Testicular cancer is believed to originate from disruptions of normal androgen-estrogen balance in-utero. α-fetoprotein (AFP) may modify fetal response to estrogens via estrogen interaction. In a cohort study, we investigated the association between circulating maternal pregnancy AFP and testicular cancer risk in offspring. Of the 56,709 live-born males from a pregnancy screening registry in 1980-1995, our study included 50,519 singleton males with available second trimester blood samples from their mothers and complete covariate ascertainment. Testicular cancer diagnoses and covariate data were obtained from nationwide Danish health registries. Cox regression and Kaplan-Meier analyses estimated the prospective risk of testicular cancer (all, seminoma, nonseminoma) by AFP multiples of the median. During follow-up, 163 (0.3%) of the included males developed testicular cancer, of which 89 (54.6%) were nonseminomas. Maternal serum AFP levels greater than/equal to the median were associated with a relative risk of testicular cancer close to unity (RR 1.04, 95% CI 0.76; 1.41) compared to AFP below the median. Associations differed by type of testicular cancer (RRseminoma 0.81, 95% CI 0.51; 1.29, RRnonseminoma 1.31, 95% CI 0.85; 2.02). On balance, our findings do not support that serum AFP in pregnancy can be used as a predictor of testicular cancer in offspring.

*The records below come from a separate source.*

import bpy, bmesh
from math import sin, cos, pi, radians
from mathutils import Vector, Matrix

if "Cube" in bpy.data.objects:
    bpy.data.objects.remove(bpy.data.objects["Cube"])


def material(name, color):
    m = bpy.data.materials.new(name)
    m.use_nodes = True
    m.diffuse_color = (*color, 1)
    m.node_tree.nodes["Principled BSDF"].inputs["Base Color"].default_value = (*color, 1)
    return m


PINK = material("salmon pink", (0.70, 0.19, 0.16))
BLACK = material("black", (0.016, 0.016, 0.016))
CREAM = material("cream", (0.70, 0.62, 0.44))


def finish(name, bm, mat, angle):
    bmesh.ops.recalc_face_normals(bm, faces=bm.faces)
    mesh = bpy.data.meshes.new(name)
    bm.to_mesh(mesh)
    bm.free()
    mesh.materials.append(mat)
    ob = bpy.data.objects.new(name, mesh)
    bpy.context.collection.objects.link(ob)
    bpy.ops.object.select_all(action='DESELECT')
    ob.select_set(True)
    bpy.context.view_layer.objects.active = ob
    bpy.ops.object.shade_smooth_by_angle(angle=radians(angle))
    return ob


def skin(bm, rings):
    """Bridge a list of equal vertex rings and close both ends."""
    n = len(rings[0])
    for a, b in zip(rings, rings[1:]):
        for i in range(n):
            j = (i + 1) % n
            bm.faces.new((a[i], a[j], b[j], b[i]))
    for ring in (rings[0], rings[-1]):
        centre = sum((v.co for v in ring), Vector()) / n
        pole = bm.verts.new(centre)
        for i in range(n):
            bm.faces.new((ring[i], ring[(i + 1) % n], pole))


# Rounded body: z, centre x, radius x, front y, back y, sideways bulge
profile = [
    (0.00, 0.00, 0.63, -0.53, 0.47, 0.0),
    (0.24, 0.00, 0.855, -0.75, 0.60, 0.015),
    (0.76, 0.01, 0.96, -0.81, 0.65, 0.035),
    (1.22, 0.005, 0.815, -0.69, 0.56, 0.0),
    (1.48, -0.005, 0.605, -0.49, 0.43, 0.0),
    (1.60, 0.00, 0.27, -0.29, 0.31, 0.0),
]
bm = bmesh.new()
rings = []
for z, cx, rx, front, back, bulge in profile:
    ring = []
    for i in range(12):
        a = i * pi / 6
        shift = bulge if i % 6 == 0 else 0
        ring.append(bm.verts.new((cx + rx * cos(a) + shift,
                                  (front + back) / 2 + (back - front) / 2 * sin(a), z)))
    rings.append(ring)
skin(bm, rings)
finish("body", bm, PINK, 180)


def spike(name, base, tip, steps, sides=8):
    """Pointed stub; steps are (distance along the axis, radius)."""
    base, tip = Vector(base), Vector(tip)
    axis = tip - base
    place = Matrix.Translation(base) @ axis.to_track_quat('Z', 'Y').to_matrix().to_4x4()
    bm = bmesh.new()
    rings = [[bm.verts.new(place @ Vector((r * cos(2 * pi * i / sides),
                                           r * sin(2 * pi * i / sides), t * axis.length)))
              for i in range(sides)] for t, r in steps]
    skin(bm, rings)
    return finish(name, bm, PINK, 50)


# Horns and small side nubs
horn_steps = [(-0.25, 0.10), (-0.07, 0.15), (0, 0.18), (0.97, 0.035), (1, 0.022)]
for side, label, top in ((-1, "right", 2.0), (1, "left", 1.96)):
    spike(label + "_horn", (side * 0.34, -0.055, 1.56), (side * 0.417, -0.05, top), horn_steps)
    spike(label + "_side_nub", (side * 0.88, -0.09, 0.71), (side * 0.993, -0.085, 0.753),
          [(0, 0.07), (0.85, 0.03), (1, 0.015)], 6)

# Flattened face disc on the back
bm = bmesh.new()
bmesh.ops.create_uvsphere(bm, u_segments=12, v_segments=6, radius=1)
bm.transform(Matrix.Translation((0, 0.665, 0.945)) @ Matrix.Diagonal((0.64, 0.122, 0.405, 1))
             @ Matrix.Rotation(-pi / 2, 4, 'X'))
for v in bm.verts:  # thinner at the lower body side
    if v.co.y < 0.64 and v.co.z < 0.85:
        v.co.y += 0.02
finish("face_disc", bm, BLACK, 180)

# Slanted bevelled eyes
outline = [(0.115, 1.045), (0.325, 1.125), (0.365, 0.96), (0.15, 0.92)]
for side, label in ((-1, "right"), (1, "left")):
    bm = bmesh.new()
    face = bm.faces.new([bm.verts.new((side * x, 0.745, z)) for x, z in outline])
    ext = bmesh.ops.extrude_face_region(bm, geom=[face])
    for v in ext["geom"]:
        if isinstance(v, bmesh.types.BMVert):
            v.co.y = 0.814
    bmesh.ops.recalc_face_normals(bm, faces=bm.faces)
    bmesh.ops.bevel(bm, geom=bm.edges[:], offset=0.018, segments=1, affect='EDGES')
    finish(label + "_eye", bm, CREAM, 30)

|Journal||International Journal of Environmental Research and Public Health|
|Publication status||Published - 28 Oct 2022|
- Cohort Studies
- Testicular Neoplasms/epidemiology
- Prospective Studies
- Early Detection of Cancer